Post Traumatic Stress Disorder (PTSD)

Post Traumatic Stress Disorder


Post Traumatic Stress Disorder (PTSD) is an anxiety disorder that some people experience after witnessing or living through a distressing or dangerous event.

Humans have a natural instinct to respond a certain way to a threat of danger, to either avoid harm or defend against harm. This response is usually called the ‘fight or flight’ or ‘acute stress response’.  Physically, someone may experience elevated heart rate, faster breathing, chest pressure, or increased sensory sensitivity.  In most cases, when the threat is removed, these symptoms will go away.  The difference for someone who is struggling with PTSD is that he or she experiences this acute stress reaction even when there is no present threat. PTSD was first identified during World War I, when soldiers were observed to suffer chronic anxiety, nightmares and flashbacks for weeks, months, or even years following combat.

Anyone of any age who has survived a distressing event or trauma can develop PTSD.  A trauma is an event considered to be outside the realm of ordinary experiences.



Traumas That can Trigger PTSD

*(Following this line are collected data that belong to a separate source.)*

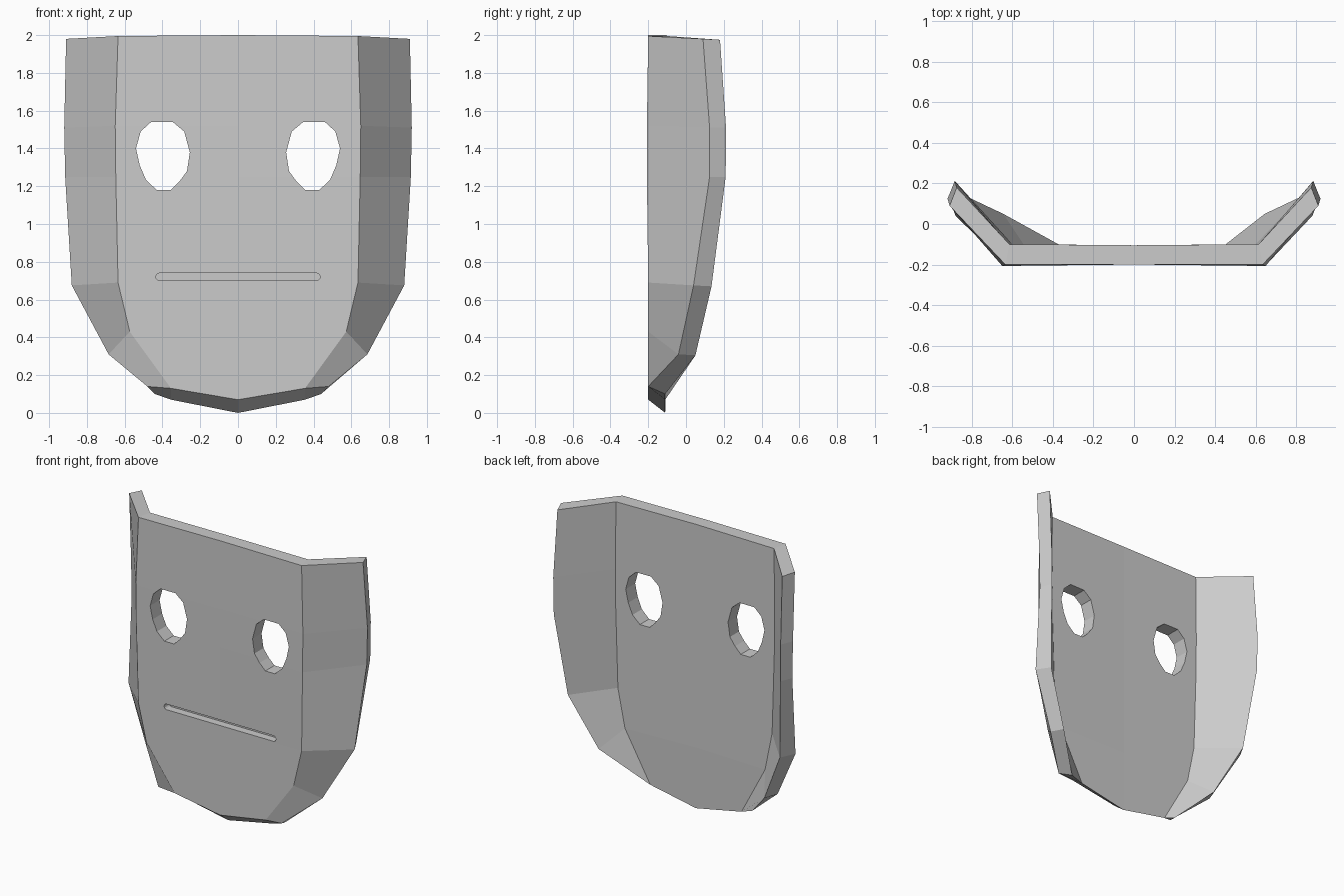
import bpy, bmesh, math

cube = bpy.data.objects.get("Cube")
if cube:
    bpy.data.objects.remove(cube, do_unlink=True)

grey = bpy.data.materials.new("plain grey")
grey.use_nodes = True
grey.diffuse_color = (0.6, 0.6, 0.6, 1)
grey.node_tree.nodes["Principled BSDF"].inputs["Base Color"].default_value = (0.6, 0.6, 0.6, 1)


def make_object(name, bm):
    bmesh.ops.recalc_face_normals(bm, faces=bm.faces)
    mesh = bpy.data.meshes.new(name)
    bm.to_mesh(mesh)
    bm.free()
    mesh.materials.append(grey)
    obj = bpy.data.objects.new(name, mesh)
    bpy.context.collection.objects.link(obj)
    return obj


def prism(name, outline, y0, y1):
    """Extrude an x/z outline along y."""
    bm = bmesh.new()
    face = bm.faces.new([bm.verts.new((x, y0, z)) for x, z in outline])
    new = bmesh.ops.extrude_face_region(bm, geom=[face])["geom"]
    moved = [v for v in new if isinstance(v, bmesh.types.BMVert)]
    bmesh.ops.translate(bm, verts=moved, vec=(0, y1 - y0, 0))
    return make_object(name, bm)


# Mask shell: rows from brow to chin, each as (centre, crease, rim)
front = [
    ((0, -.20, 2.0), (.635, -.20, 1.995), (.91, .09, 1.98)),
    ((0, -.20, 1.52), (.65, -.207, 1.52), (.92, .125, 1.51)),
    ((0, -.20, 1.25), (.647, -.207, 1.25), (.915, .125, 1.25)),
    ((0, -.20, .69), (.635, -.20, .69), (.88, .04, .675)),
    ((0, -.20, .43), (.573, -.20, .43), (.685, -.04, .31)),
    ((0, -.20, .07), (.355, -.20, .13), (.48, -.20, .14)),
]
back = [
    ((0, -.105, 2.0), (.615, -.10, 1.995), (.875, .18, 1.975)),
    ((0, -.105, 1.52), (.62, -.10, 1.52), (.885, .212, 1.51)),
    ((0, -.105, 1.25), (.617, -.10, 1.25), (.882, .21, 1.25)),
    ((0, -.105, .69), (.60, -.10, .69), (.825, .135, .67)),
    ((0, -.105, .43), (.545, -.10, .42), (.645, .05, .305)),
    ((0, -.11, 0), (.355, -.11, .07), (.44, -.11, .10)),
]
bm = bmesh.new()


def sheet(rows):
    grid = []
    for c, m, e in rows:
        row = [(-e[0], *e[1:]), (-m[0], *m[1:]), c, m, e]
        grid.append([bm.verts.new(p) for p in row])
    for a, b in zip(grid, grid[1:]):
        for i in range(4):
            bm.faces.new((a[i], a[i + 1], b[i + 1], b[i]))
    left = [r[0] for r in grid]
    right = [r[-1] for r in grid]
    return grid[0] + right[1:] + grid[-1][-2::-1] + left[-2:0:-1]


# Join the two skins around the rim
outer, inner = sheet(front), sheet(back)
for i in range(len(outer)):
    j = (i + 1) % len(outer)
    bm.faces.new((outer[i], outer[j], inner[j], inner[i]))
mask = make_object("mask", bm)

# Eye holes, mirrored
eye = [(.54, 1.40), (.515, 1.49), (.46, 1.54), (.345, 1.54), (.285, 1.49), (.255, 1.38),
       (.27, 1.28), (.31, 1.225), (.355, 1.18), (.43, 1.18), (.487, 1.233), (.52, 1.31)]
cutters = [prism("eye_cutter", [(s * x, z) for x, z in eye], -.5, .5) for s in (-1, 1)]

# Mouth groove with rounded ends
mouth = []
for side in (1, -1):
    for k in range(7):
        a = math.radians(-90 + 30 * k)
        mouth.append((side * (.415 + .02 * math.cos(a)), .72 + side * .02 * math.sin(a)))
cutters.append(prism("mouth_cutter", mouth, -.4, -.145))

# Cut the openings
bpy.context.view_layer.objects.active = mask
for cutter in cutters:
    cutter.hide_render = True
    mod = mask.modifiers.new("opening", "BOOLEAN")
    mod.operation = "DIFFERENCE"
    mod.solver = "EXACT"
    mod.object = cutter
    bpy.ops.object.modifier_apply(modifier=mod.name)
    bpy.data.objects.remove(cutter, do_unlink=True)
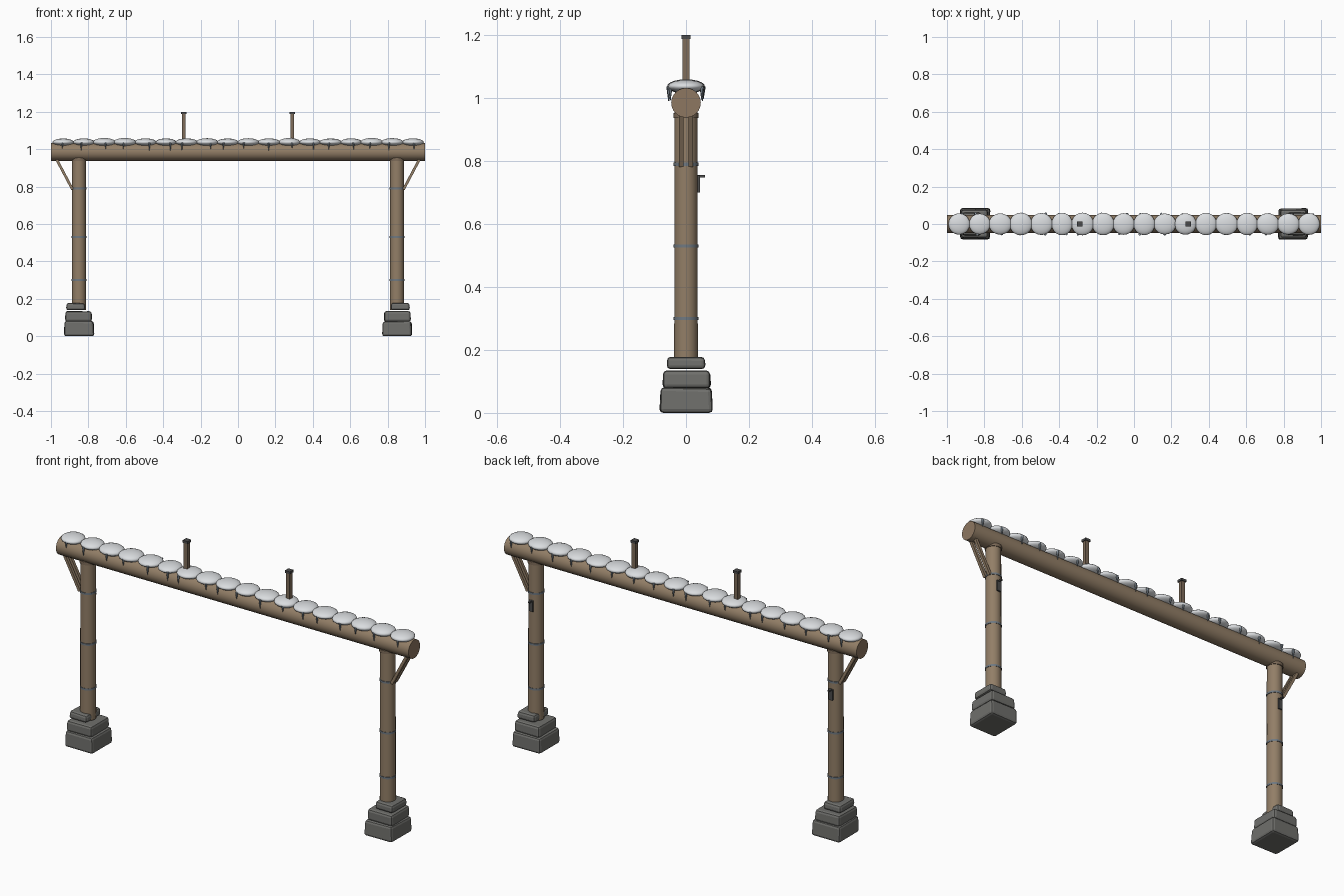
import bpy, bmesh, math, random
from mathutils import Vector

if "Cube" in bpy.data.objects:
    bpy.data.objects.remove(bpy.data.objects["Cube"])

random.seed(4)


def material(name, rgb):
    m = bpy.data.materials.new(name)
    m.diffuse_color = (*rgb, 1)
    m.use_nodes = True
    m.node_tree.nodes["Principled BSDF"].inputs["Base Color"].default_value = m.diffuse_color
    return m


WOOD = material("wood", (0.29, 0.21, 0.135))
END = material("cut wood", (0.27, 0.185, 0.12))
DARK_WOOD = material("dark wood", (0.21, 0.15, 0.10))
STONE = material("stone", (0.16, 0.16, 0.15))
SNOW = material("snow", (0.70, 0.72, 0.74))
ICE = material("ice", (0.30, 0.36, 0.42))
BAND = material("band metal", (0.16, 0.19, 0.22))
IRON = material("dark iron", (0.07, 0.07, 0.07))


def finish(obj, name, mat, smooth=False):
    obj.name = name
    obj.data.materials.append(mat)
    if smooth:
        bpy.ops.object.shade_smooth_by_angle(angle=math.radians(40))
    return obj


def box(name, loc, size, mat, rot=(0, 0, 0), bevel=0):
    bpy.ops.mesh.primitive_cube_add(size=1, location=loc, rotation=rot)
    obj = bpy.context.object
    obj.scale = size
    bpy.ops.object.transform_apply(location=False, rotation=False, scale=True)
    if bevel:
        mod = obj.modifiers.new("worn edges", 'BEVEL')
        mod.width, mod.segments = bevel, 2
    return finish(obj, name, mat)


def rod(name, a, b, r1, r2, mat, sides=20):
    a, b = Vector(a), Vector(b)
    bpy.ops.mesh.primitive_cone_add(vertices=sides, radius1=r1, radius2=r2,
                                    depth=(b - a).length, location=(a + b) / 2)
    obj = bpy.context.object
    obj.rotation_euler = (b - a).to_track_quat('Z', 'Y').to_euler()
    return finish(obj, name, mat, True)


def stone(name, loc, size):
    # block with slightly uneven corners and worn edges
    obj = box(name, loc, size, STONE, bevel=0.012)
    for v in obj.data.vertices:
        v.co.x *= random.uniform(0.95, 1.0)
        v.co.y *= random.uniform(0.95, 1.0)
        if v.co.z > 0:
            v.co.x *= 0.96
            v.co.y *= 0.96
            v.co.z -= random.uniform(0, 0.004)


# Horizontal log with cut ends
beam = rod("beam", (-1, 0, 0.985), (1, 0, 0.985), 0.047, 0.047, WOOD, 24)
beam.data.materials.append(END)
for p in beam.data.polygons:
    if len(p.vertices) > 4:
        p.material_index = 1

for side, tag in ((-1, "left"), (1, "right")):
    x = side * 0.85
    # Stacked stone footing
    stone(tag + "_bottom_stone", (x, 0, 0.041), (0.165, 0.172, 0.082))
    stone(tag + "_middle_stone", (x + side * 0.003, 0.002, 0.107), (0.148, 0.157, 0.058))
    stone(tag + "_top_stone", (side * 0.868, 0, 0.159), (0.105, 0.126, 0.04))
    # Post and its thin bands
    rod(tag + "_post", (x, 0, 0.14), (x, 0, 0.96), 0.0375, 0.0365, WOOD)
    for z in (0.30, 0.53, 0.79):
        rod(tag + "_band", (x, 0, z - 0.005), (x, 0, z + 0.005), 0.0392, 0.0392, BAND)
    rod(tag + "_collar", (x, 0, 0.937), (x, 0, 0.953), 0.040, 0.040, DARK_WOOD)
    # Paired diagonal braces under the beam end
    low, high = Vector((side * 0.885, 0, 0.785)), Vector((side * 0.975, 0, 0.955))
    d = high - low
    for y in (-0.015, 0.015):
        mid = (low + high) / 2 + Vector((0, y, 0))
        box(tag + "_brace", mid, (0.014, 0.015, d.length), WOOD,
            rot=(0, math.atan2(d.x, d.z), 0))
    # Small bracket on the rear of the post
    box(tag + "_bracket_plate", (x, 0.040, 0.727), (0.022, 0.008, 0.055), IRON)
    box(tag + "_bracket_arm", (x, 0.047, 0.752), (0.010, 0.026, 0.007), IRON)

    # Slim upright pole with cap
    px = side * 0.29
    box(tag + "_pole", (px, 0, 1.105), (0.021, 0.021, 0.17), DARK_WOOD)
    box(tag + "_pole_cap", (px, 0, 1.194), (0.029, 0.029, 0.012), IRON)

# Row of overlapping snow mounds with icicles along both edges
COUNT = 18
for i in range(COUNT):
    x = -0.935 + 1.87 * i / (COUNT - 1)
    bpy.ops.mesh.primitive_uv_sphere_add(segments=20, ring_count=10, radius=1,
                                         location=(x, 0, 1.037))
    mound = bpy.context.object
    mound.scale = (random.uniform(0.056, 0.062), random.uniform(0.054, 0.061),
                   random.uniform(0.020, 0.023))
    finish(mound, "snow_mound", SNOW, True)
    for y in (-1, 1):
        ix = x + random.uniform(-0.025, 0.025)
        iy = y * random.uniform(0.049, 0.056)
        rod("icicle", (ix, iy, 1.037), (ix, iy, random.uniform(0.99, 1.005)),
            0.007, 0.0008, ICE, 6)
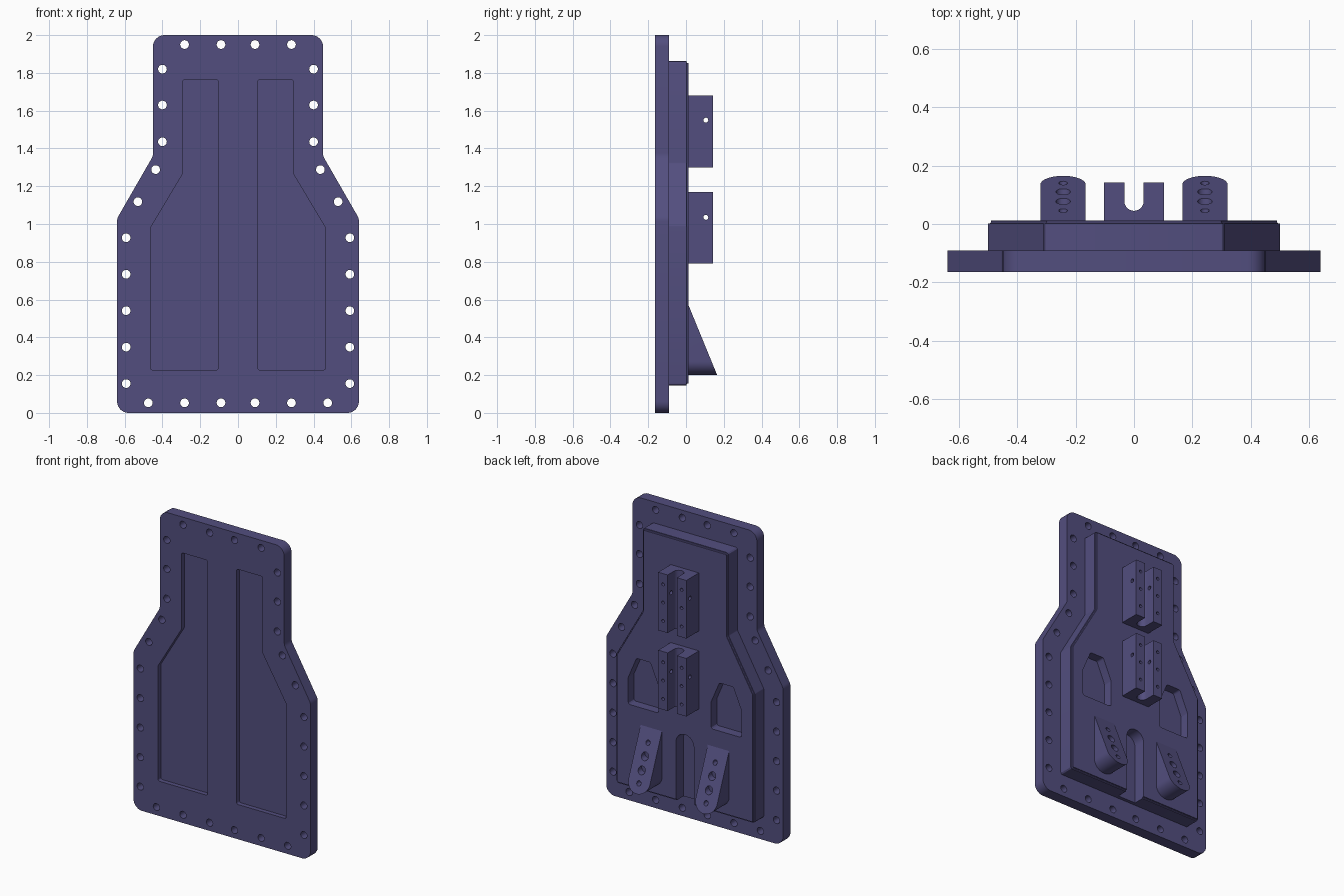
import bpy, bmesh, math
from mathutils import Vector

cube = bpy.data.objects.get("Cube")
if cube:
    bpy.data.objects.remove(cube, do_unlink=True)

COLOR = (0.085, 0.076, 0.21, 1)
paint = bpy.data.materials.new("muted purple")
paint.use_nodes = True
paint.diffuse_color = COLOR
paint.node_tree.nodes["Principled BSDF"].inputs["Base Color"].default_value = COLOR

AXES = {"X": lambda a, b, t: (t, a, b),
        "Y": lambda a, b, t: (a, t, b),
        "Z": lambda a, b, t: (a, b, t)}


def prism(bm, pts, start, end, axis="Y"):
    """Extrude a 2D outline along an axis; end may be a function of the point."""
    place = AXES[axis]
    top = end if callable(end) else (lambda a, b: end)
    low = [bm.verts.new(place(a, b, start)) for a, b in pts]
    high = [bm.verts.new(place(a, b, top(a, b))) for a, b in pts]
    faces = [bm.faces.new(low), bm.faces.new(high)]
    for i in range(len(pts)):
        j = (i + 1) % len(pts)
        faces.append(bm.faces.new((low[i], low[j], high[j], high[i])))
    bmesh.ops.recalc_face_normals(bm, faces=faces)
    return faces[1]


def circle(cx, cy, r, n=24):
    return [(cx + r * math.cos(math.tau * i / n), cy + r * math.sin(math.tau * i / n))
            for i in range(n)]


def rounded(pts, r, n=6):
    """Fillet every corner of an outline with a quadratic arc."""
    out = []
    for i, p in enumerate(pts):
        p = Vector(p)
        a = (Vector(pts[i - 1]) - p).normalized()
        b = (Vector(pts[(i + 1) % len(pts)]) - p).normalized()
        half = a.angle(b) / 2
        centre = p + (a + b).normalized() * r / math.sin(half)
        s, e = p + a * r / math.tan(half) - centre, p + b * r / math.tan(half) - centre
        for k in range(n + 1):
            d = s.lerp(e, k / n).normalized() * r
            out.append(tuple(centre + d))
    return out


def mirrored(half):
    return half + [(-x, z) for x, z in reversed(half)]


def flip(pts, side):
    return [(side * x, z) for x, z in pts]


def make(name, bm):
    mesh = bpy.data.meshes.new(name)
    bm.to_mesh(mesh)
    bm.free()
    mesh.materials.append(paint)
    ob = bpy.data.objects.new(name, mesh)
    bpy.context.collection.objects.link(ob)
    return ob


def cut(ob, bm):
    """Subtract the solids in bm from an object and bake the result."""
    cutter = make("cutter", bm)
    cutter.hide_render = True
    mod = ob.modifiers.new("cut", "BOOLEAN")
    mod.operation, mod.solver, mod.object = "DIFFERENCE", "EXACT", cutter
    deps = bpy.context.evaluated_depsgraph_get()
    mesh = bpy.data.meshes.new_from_object(ob.evaluated_get(deps))
    ob.modifiers.clear()
    ob.data = mesh
    bpy.data.objects.remove(cutter, do_unlink=True)


def smooth(ob):
    bpy.ops.object.select_all(action="DESELECT")
    ob.select_set(True)
    bpy.context.view_layer.objects.active = ob
    bpy.ops.object.shade_smooth_by_angle(angle=math.radians(28))


FRONT, STEP, BACK = -0.165, -0.09, 0.012
parts = []

# Flange plate with bolt holes and two shallow front recesses
bm = bmesh.new()
outline = mirrored([(0.64, 0), (0.64, 1.03), (0.45, 1.36), (0.45, 2)])
prism(bm, rounded(outline, 0.06), FRONT, STEP)
plate = make("flange_plate", bm)
bolts = [(x, 1.95) for x in (0.09, 0.283)]
bolts += [(0.4, z) for z in (1.82, 1.63, 1.435)]
bolts += [(0.436, 1.288), (0.53, 1.118)]
bolts += [(0.592, 0.927 - 0.193 * i) for i in range(5)]
bolts += [(x, 0.053) for x in (0.09, 0.283, 0.475)]
recess = [(0.105, 0.227), (0.463, 0.227), (0.463, 0.98),
          (0.293, 1.265), (0.293, 1.765), (0.105, 1.765)]
bm = bmesh.new()
for side in (-1, 1):
    for x, z in bolts:
        prism(bm, circle(side * x, z, 0.023), FRONT - 0.1, STEP + 0.1)
    prism(bm, flip(rounded(recess, 0.012), side), FRONT - 0.1, FRONT + 0.03)
cut(plate, bm)
parts.append(plate)

# Raised back body with a softened rim
bm = bmesh.new()
outline = mirrored([(0.5, 0.145), (0.5, 0.99), (0.31, 1.322), (0.31, 1.862)])
cap = prism(bm, rounded(outline, 0.015, 3), STEP - 0.01, BACK)
bmesh.ops.bevel(bm, geom=list(cap.edges), offset=0.01, segments=3,
                affect="EDGES", clamp_overlap=True)
body = make("raised_body", bm)

# Tapered pockets and the arched slot at the foot of the body
house = [(0.19, 0.685), (0.41, 0.685), (0.41, 0.86),
         (0.35, 1.0), (0.25, 1.0), (0.19, 0.86)]
bm = bmesh.new()
for side in (-1, 1):
    prism(bm, flip(rounded(house, 0.015, 3), side), BACK - 0.06, 0.1)
arch = [(0.065 * math.cos(math.pi * i / 16), 0.53 + 0.065 * math.sin(math.pi * i / 16))
        for i in range(17)]
prism(bm, arch + [(-0.065, 0.1), (0.065, 0.1)], BACK - 0.08, 0.1)
cut(body, bm)
parts.append(body)

# Two grooved brackets on the centre line
for name, low, pin in (("lower_bracket", 0.79, 1.035), ("upper_bracket", 1.3, 1.55)):
    high = low + 0.38
    groove = [(-0.033 * math.cos(math.pi * i / 12), 0.078 - 0.033 * math.sin(math.pi * i / 12))
              for i in range(13)]
    section = [(-0.102, 0.005), (-0.102, 0.142), (-0.033, 0.142)] + groove
    section += [(0.033, 0.142), (0.102, 0.142), (0.102, 0.005)]
    bm = bmesh.new()
    prism(bm, section, low, high, "Z")
    bracket = make(name, bm)
    bm = bmesh.new()
    prism(bm, circle(0.105, pin, 0.013, 16), -0.2, 0.2, "X")
    cut(bracket, bm)
    bm = bmesh.new()
    for x in (-0.067, 0.067):
        for dz in (0.07, 0.19, 0.31):
            prism(bm, circle(x, low + dz, 0.01, 16), 0.08, 0.2)
    cut(bracket, bm)
    parts.append(bracket)


# Two wedge feet with rounded lower ends and a row of four holes
def slope(x, z):
    return 0.165 - (z - 0.2) * 0.41


for side, name in ((-1, "right_wedge"), (1, "left_wedge")):
    cx = side * 0.243
    foot = [(cx + 0.0775 * math.cos(math.pi * i / 20), 0.272 - 0.072 * math.sin(math.pi * i / 20))
            for i in range(21)]
    bm = bmesh.new()
    prism(bm, foot + [(cx - 0.0775, 0.585), (cx + 0.0775, 0.585)], 0, slope)
    wedge = make(name, bm)
    bm = bmesh.new()
    for z, r in ((0.26, 0.015), (0.333, 0.025), (0.413, 0.025), (0.49, 0.015)):
        prism(bm, circle(cx, z, r), slope(cx, z) - 0.035, 0.3)
    cut(wedge, bm)
    parts.append(wedge)

for ob in parts:
    smooth(ob)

  • Natural disasters (tornados, tidal waves)
  • Catastrophes that we have no control over, such as car and plane crashes
  • Being the victim of or witnessing a violent crime such as assault, rape, and murder
  • Being directly involved in a war
  • Physical, sexual, or emotional abuse
  • Physical or emotional neglect
  • Chronic illness
  • Life threatening illness


Traumas can be sudden, such as a car crash, or chronic, such as repeated sexual abuse. Symptoms are usually more intense and longer lasting when the trauma is personal, as in rape or other violent crime.

One person may recover quickly from a trauma, while another person may experience lifelong damage. Why do some people handle trauma better than others?


Reasons Traumas Trigger PTSD


  • The relationship they have with the offender or crime
  • Previous trauma experience
  • Intelligence, cultural and religious values
  • The person’s ability to cope with stress before the trauma occurred
  • Rhe availability of support and resources
  • Family background
  • Biological predisposition
  • Temperment
  • Duration of the event
  • Age


The nature of the event also influences the person’s response to the trauma. For example, was the trauma shared by others as well or did the person experience it alone, was the trauma an isolated or chronic event, was the trauma socially acceptable or not.

If you or anyone you know has suffered a trauma and is not coping with it well, they might need to seek professional help.



Symptoms Of PTSD


  • Repetitive, distressing thoughts and/or nightmares about the event
  • Intense flashbacks as though reenacting the trauma
  • Attempts to avoid thoughts, feelings, events, or external situations associated with the trauma
  • Sense of foreshortened future
  • Restricted range of emotion
  • Emotional numbness
  • Feelings of detachment or estrangement from others
  • Loss of interest in activities that used to give pleasure
  • Persistent symptoms of increased arousal such as:
  • Difficulty sleeping
  • Concentrating
  • Startling easily
  • Hypervigalence
  • Irritability
  • Anger outbursts


These symptoms need to have persisted for at least one month. If symptoms occur for less than one month’s duration, a diagnosis of Acute Stress Disorder may be given. Adjustment Disorders are for people who have various distressing symptoms but do not meet the full criteria for either of these disorders.





Intensive psychotherapy to work through intense feelings of fear, loss and/or guilt surrounding the original traumatic event is typically the most effective means of treatment. Psychotherapy can also assist the victim in restoring a healthier belief system.


Other treatment options


  • Psychiatric evaluation for medication
  • Hypnosis
  • Family therapy
  • Grief counseling
  • Support groups



PTSD Clinicians